> _Task_: Every line of the material below that contains the string "range" must appear in the answer.

> _Information supplied_:
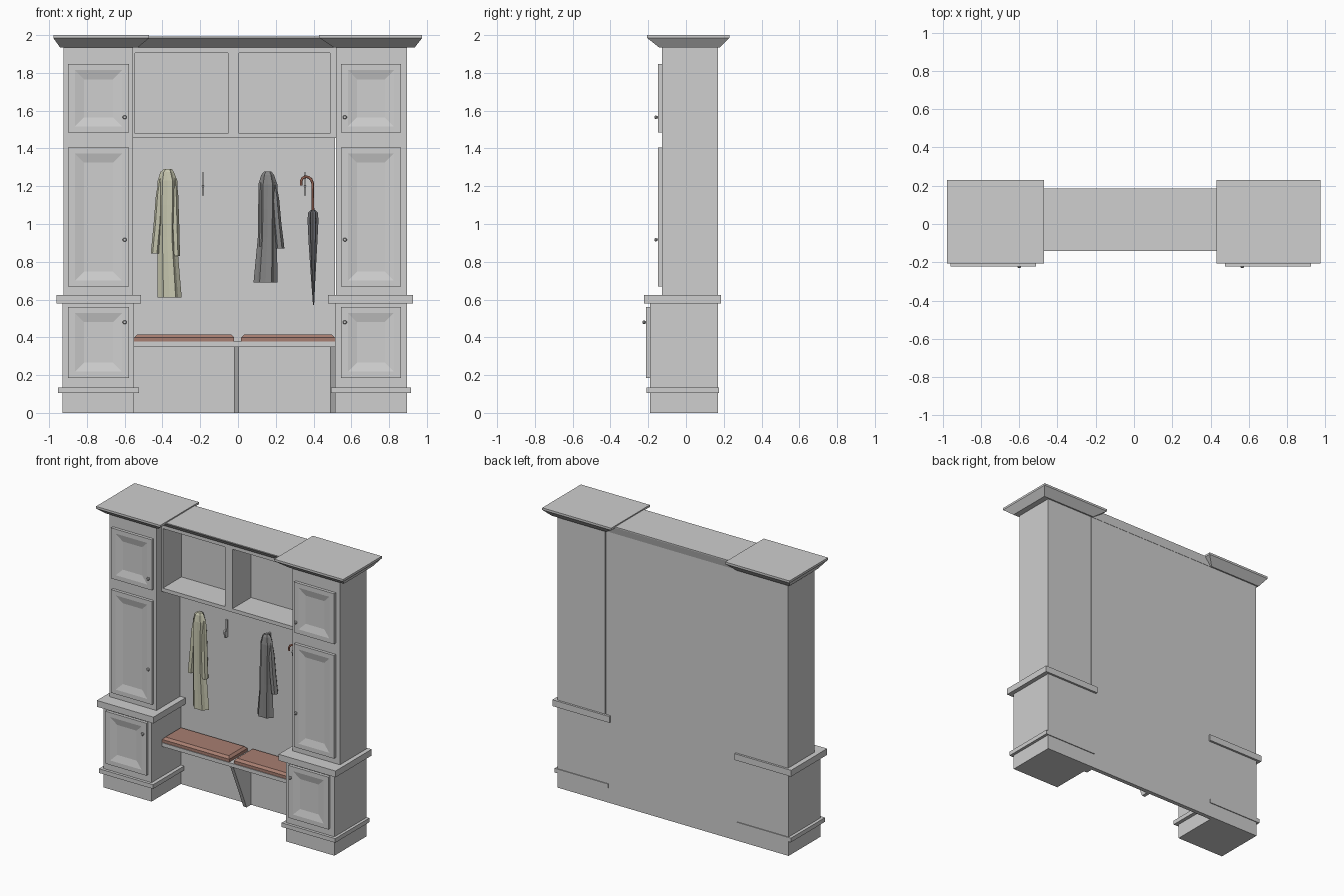
import bpy, bmesh, math

if "Cube" in bpy.data.objects:
    bpy.data.objects.remove(bpy.data.objects["Cube"])


def material(name, rgb):
    m = bpy.data.materials.new(name)
    m.diffuse_color = (*rgb, 1)
    m.use_nodes = True
    m.node_tree.nodes["Principled BSDF"].inputs["Base Color"].default_value = m.diffuse_color
    return m


PAINT = material("pale grey paint", (0.62, 0.62, 0.62))
CUSHION = material("brown cushion", (0.39, 0.21, 0.165))
BEIGE = material("beige cloth", (0.57, 0.57, 0.43))
GREY = material("grey cloth", (0.24, 0.24, 0.24))
DARK = material("dark umbrella cloth", (0.15, 0.15, 0.16))
WOOD = material("umbrella handle wood", (0.32, 0.13, 0.09))


def loft(name, rings, mat):
    """Skin a stack of equal-length point rings and cap both ends."""
    bm = bmesh.new()
    vs = [[bm.verts.new(p) for p in ring] for ring in rings]
    n = len(rings[0])
    for a, b in zip(vs, vs[1:]):
        for i in range(n):
            j = (i + 1) % n
            bm.faces.new((a[i], a[j], b[j], b[i]))
    bm.faces.new(vs[0])
    bm.faces.new(vs[-1])
    bmesh.ops.recalc_face_normals(bm, faces=bm.faces)
    me = bpy.data.meshes.new(name)
    bm.to_mesh(me)
    bm.free()
    me.materials.append(mat)
    ob = bpy.data.objects.new(name, me)
    bpy.context.collection.objects.link(ob)
    return ob


def rect(x, y, z):
    return [(x[0], y[0], z), (x[1], y[0], z), (x[1], y[1], z), (x[0], y[1], z)]


def box(name, x, y, z, mat=PAINT):
    return loft(name, [rect(x, y, z[0]), rect(x, y, z[1])], mat)


def crown(name, x0, y0, x1, y1, top):
    """Moulding flaring from the lower rectangle to the upper one."""
    loft(name, [rect(x0, y0, 1.935), rect(x1, y1, 1.985), rect(x1, y1, top)], PAINT)


def door(name, x, z, y):
    """Door with a shallow sloping recess, its back on the plane y."""
    def ring(dx, dz, yy):
        return [(x[0] + dx, yy, z[0] + dz), (x[1] - dx, yy, z[0] + dz),
                (x[1] - dx, yy, z[1] - dz), (x[0] + dx, yy, z[1] - dz)]
    loft(name, [ring(0, 0, y), ring(0, 0, y - 0.021), ring(0.037, 0.032, y - 0.021),
                ring(0.085, 0.08, y - 0.009)], PAINT)


def knob(name, x, y, z):
    def ring(r, yy):
        return [(x + r * math.cos(math.tau * (i + .5) / 8), yy,
                 z + r * math.sin(math.tau * (i + .5) / 8)) for i in range(8)]
    loft(name, [ring(.006, y + .005), ring(.006, y - .006), ring(.011, y - .008),
                ring(.011, y - .014), ring(.007, y - .018)], PAINT)


def pleated(name, stations, mat, sides=12, fold=0.8, cy=0.1):
    """Hanging cloth: stations are (x, z, half width, half depth)."""
    rings = []
    for x, z, w, d in stations:
        ring = []
        for i in range(sides):
            a = math.tau * i / sides
            k = fold if i % 2 else 1
            ring.append((x + k * w * math.cos(a), cy + k * d * math.sin(a), z))
        rings.append(ring)
    return loft(name, rings, mat)


# Side towers: plinth, lower cupboard, ledges, upper cupboard, doors, crown
TOWERS = {
    "left": dict(low=(-.93, -.55), up=(-.925, -.555), ledge=(-.96, -.513), band=(-.952, -.524),
                 door=(-.90, -.577), knob=-.60, crown=((-.942, -.53), (-.978, -.47))),
    "right": dict(low=(.513, .895), up=(.52, .895), ledge=(.476, .926), band=(.492, .915),
                  door=(.545, .862), knob=.566, crown=((.508, .936), (.43, .975))),
}
for side, t in TOWERS.items():
    box(side + "_lower_cupboard", t["low"], (-.19, .17), (0, .60))
    box(side + "_plinth_band", t["band"], (-.21, .176), (.105, .135))
    box(side + "_ledge", t["ledge"], (-.222, .185), (.58, .625))
    box(side + "_upper_cupboard", t["up"], (-.127, .17), (.60, 1.95))
    for part, z, y, kz in (("lower", (.186, .56), -.19, .48),
                           ("middle", (.668, 1.405), -.127, .917),
                           ("upper", (1.485, 1.846), -.127, 1.565)):
        door(f"{side}_{part}_door", t["door"], z, y)
        knob(f"{side}_{part}_knob", t["knob"], y - .021, kz)
    b, u = t["crown"]
    crown(side + "_crown", b, (-.143, .18), u, (-.206, .23), 2.0)

# Middle section: back panel, crown and open cubbies
box("back_panel", (-.555, .513), (.14, .17), (0, 1.94))
crown("middle_crown", (-.55, .515), (-.08, .172), (-.55, .515), (-.14, .185), 1.992)
CUBBY_Y = (-.07, .145)
box("cubby_top", (-.556, .521), CUBBY_Y, (1.905, 1.94))
box("cubby_shelf", (-.556, .521), CUBBY_Y, (1.454, 1.48))
for name, x in (("cubby_left_side", (-.556, -.545)), ("cubby_divider", (-.053, .005)),
                ("cubby_right_side", (.487, .521))):
    box(name, x, CUBBY_Y, (1.48, 1.905))

# Bench with wedge brackets and two cushions
box("bench_seat", (-.552, .515), (-.075, .145), (.35, .377))
for name, x in (("middle_bracket", (-.02, .005)), ("right_bracket", (.487, .514))):
    loft(name, [[(xx, .145, 0), (xx, .09, 0), (xx, -.062, .35), (xx, .145, .35)] for xx in x], PAINT)
for name, x in (("left_cushion", (-.55, -.02)), ("right_cushion", (.016, .513))):
    y = (-.07, .135)
    inner = (x[0] + .015, x[1] - .015)
    loft(name, [rect(x, y, .377), rect(x, y, .398), rect(inner, (-.055, .12), .414)], CUSHION)

# Coat hooks
HOOK = [(.142, 1.273), (.13, 1.273), (.128, 1.185), (.115, 1.205), (.106, 1.195),
        (.118, 1.15), (.142, 1.15)]
for i, x in enumerate((-.375, -.185, .157, .355)):
    loft(f"coat_hook_{i + 1}", [[(xx, y, z) for y, z in HOOK] for xx in (x - .006, x + .006)], PAINT)

# Hanging coats
pleated("beige_coat_body", [(-.372, 1.29, .022, .015), (-.375, 1.275, .036, .025),
                            (-.373, 1.23, .052, .034), (-.375, 1.10, .055, .036),
                            (-.375, .93, .05, .036), (-.362, .61, .064, .04)], BEIGE)
pleated("beige_coat_left_sleeve", [(-.408, 1.24, .012, .012), (-.415, 1.15, .022, .022),
                                   (-.425, 1.0, .024, .024), (-.44, .845, .024, .025)], BEIGE, 6, .9)
pleated("beige_coat_right_sleeve", [(-.337, 1.24, .012, .012), (-.336, 1.15, .02, .022),
                                    (-.333, 1.0, .022, .024), (-.327, .83, .02, .025)], BEIGE, 6, .9)
pleated("grey_coat_body", [(.157, 1.277, .02, .015), (.157, 1.26, .034, .025),
                           (.158, 1.21, .05, .034), (.157, 1.08, .05, .036),
                           (.155, .93, .05, .036), (.146, .69, .064, .04)], GREY)
pleated("grey_coat_left_sleeve", [(.125, 1.22, .012, .012), (.126, 1.13, .02, .022),
                                  (.127, 1.0, .022, .024), (.124, .88, .02, .025)], GREY, 6, .9)
pleated("grey_coat_right_sleeve", [(.19, 1.22, .012, .012), (.198, 1.13, .02, .022),
                                   (.208, 1.0, .022, .024), (.222, .87, .024, .025)], GREY, 6, .9)

# Folded umbrella: pleated canopy and a crook handle swept as a tube
pleated("umbrella_canopy", [(.397, 1.075, .012, .012), (.397, 1.06, .026, .026),
                            (.397, 1.02, .029, .029), (.397, .88, .022, .022),
                            (.398, .72, .012, .012), (.4, .57, .003, .003)], DARK, 12, .6)
cu = bpy.data.curves.new("crook_path", "CURVE")
cu.dimensions = "3D"
cu.bevel_depth = .007
cu.bevel_resolution = 1
cu.use_fill_caps = True
path = [(.334, 1.205), (.334, 1.228), (.342, 1.243), (.357, 1.25), (.374, 1.248),
        (.388, 1.236), (.395, 1.215), (.397, 1.06)]
sp = cu.splines.new("POLY")
sp.points.add(len(path) - 1)
for p, (x, z) in zip(sp.points, path):
    p.co = (x, .1, z, 1)
tmp = bpy.data.objects.new("crook_path", cu)
bpy.context.collection.objects.link(tmp)
me = bpy.data.meshes.new_from_object(tmp.evaluated_get(bpy.context.evaluated_depsgraph_get()))
bpy.data.objects.remove(tmp)
me.materials.clear()
me.materials.append(WOOD)
handle = bpy.data.objects.new("umbrella_handle", me)
bpy.context.collection.objects.link(handle)
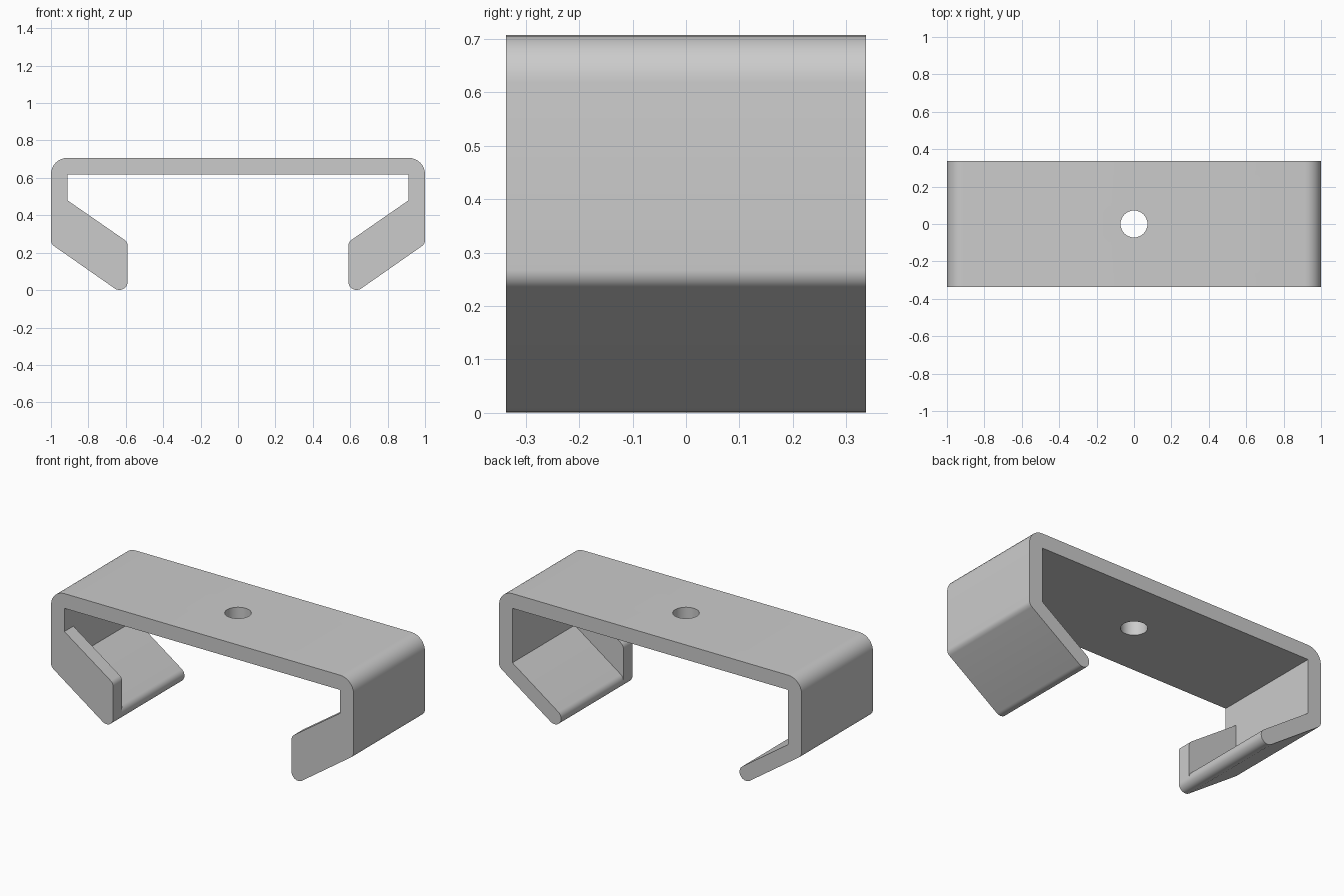
import bpy
import bmesh
from math import cos, sin, pi, radians, tan
from mathutils import Vector

cube = bpy.data.objects.get("Cube")
if cube:
    bpy.data.objects.remove(cube, do_unlink=True)

HALF = 0.337          # half depth
T = 0.088             # wall thickness
TOP = 0.707           # overall height
SLOPE = radians(35)   # slope of the hooks
TIP = Vector((0.634, 0.045))   # centre of the rounded hook end

grey = bpy.data.materials.new("plain grey")
grey.use_nodes = True
colour = (0.6, 0.6, 0.6, 1)
grey.diffuse_color = colour
grey.node_tree.nodes["Principled BSDF"].inputs["Base Color"].default_value = colour


def fillet(prev, corner, nxt, radius, steps=8):
    """Points of an arc that rounds a corner."""
    prev, corner, nxt = Vector(prev), Vector(corner), Vector(nxt)
    a, b = (prev - corner).normalized(), (nxt - corner).normalized()
    half = a.angle(b) / 2
    centre = corner + (a + b).normalized() * radius / sin(half)
    start = (corner + a * radius / tan(half) - centre).normalized()
    end = (corner + b * radius / tan(half) - centre).normalized()
    return [centre + start.slerp(end, i / steps) * radius for i in range(steps + 1)]


def prism(name, points, y0, y1):
    """Extrude an x-z outline along y."""
    bm = bmesh.new()
    face = bm.faces.new([bm.verts.new((p[0], y0, p[1])) for p in points])
    moved = bmesh.ops.extrude_face_region(bm, geom=[face])["geom"]
    bmesh.ops.translate(bm, vec=(0, y1 - y0, 0),
                        verts=[v for v in moved if isinstance(v, bmesh.types.BMVert)])
    bmesh.ops.recalc_face_normals(bm, faces=bm.faces)
    mesh = bpy.data.meshes.new(name)
    bm.to_mesh(mesh)
    bm.free()
    mesh.materials.append(grey)
    obj = bpy.data.objects.new(name, mesh)
    bpy.context.collection.objects.link(obj)
    return obj


def mirrored(points):
    return [(-p[0], p[1]) for p in reversed(points)]


# Bent strip: top plate, side walls and sloping hooks with round ends
elbow = (1, 0.247)
normal = Vector((-sin(SLOPE), cos(SLOPE)))
upper_tip = TIP + normal * T / 2
inner_elbow = (1 - T, upper_tip.y + (1 - T - upper_tip.x) * tan(SLOPE))
start_angle = SLOPE - pi / 2
round_end = [TIP + Vector((cos(start_angle - pi * i / 16),
                           sin(start_angle - pi * i / 16))) * T / 2 for i in range(17)]
half_strip = (fillet((0, TOP), (1, TOP), elbow, T)
              + fillet((1, TOP), elbow, round_end[0], 0.04)
              + round_end + [inner_elbow, (1 - T, TOP - T)])
strip = prism("bracket", half_strip + mirrored(half_strip), -HALF, HALF)

# Front end plates that close the hooks
lip = (TIP.x - T / 2, 0.257)
shoulder = (0.95, 0.48 + 0.038 * tan(SLOPE))
plate = [shoulder, (0.95, 0.26), tuple(TIP), (lip[0], TIP.y)]
plate += fillet((lip[0], TIP.y), lip, shoulder, 0.04)
left_stop = prism("left_end_plate", plate, -HALF, -HALF + 0.085)
right_stop = prism("right_end_plate", mirrored(plate), -HALF, -HALF + 0.085)

# Screw hole through the top plate
bpy.ops.mesh.primitive_cylinder_add(vertices=48, radius=0.072, depth=0.4,
                                    location=(0, 0, TOP))
hole = bpy.context.object
hole.name = "hole_cutter"
hole.data.materials.append(grey)

for tool, action in ((left_stop, "UNION"), (right_stop, "UNION"), (hole, "DIFFERENCE")):
    mod = strip.modifiers.new(tool.name, "BOOLEAN")
    mod.operation = action
    mod.solver = "EXACT"
    mod.object = tool
    bpy.context.view_layer.objects.active = strip
    bpy.ops.object.modifier_apply(modifier=mod.name)
    bpy.data.objects.remove(tool, do_unlink=True)

bpy.ops.object.select_all(action="DESELECT")
strip.select_set(True)
bpy.context.view_layer.objects.active = strip
bpy.ops.object.shade_smooth_by_angle(angle=radians(30))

> _Answer to this exercise_:
        for i in range(n):
                 z + r * math.sin(math.tau * (i + .5) / 8)) for i in range(8)]
        for i in range(sides):
    return [centre + start.slerp(end, i / steps) * radius for i in range(steps + 1)]
                           sin(start_angle - pi * i / 16))) * T / 2 for i in range(17)]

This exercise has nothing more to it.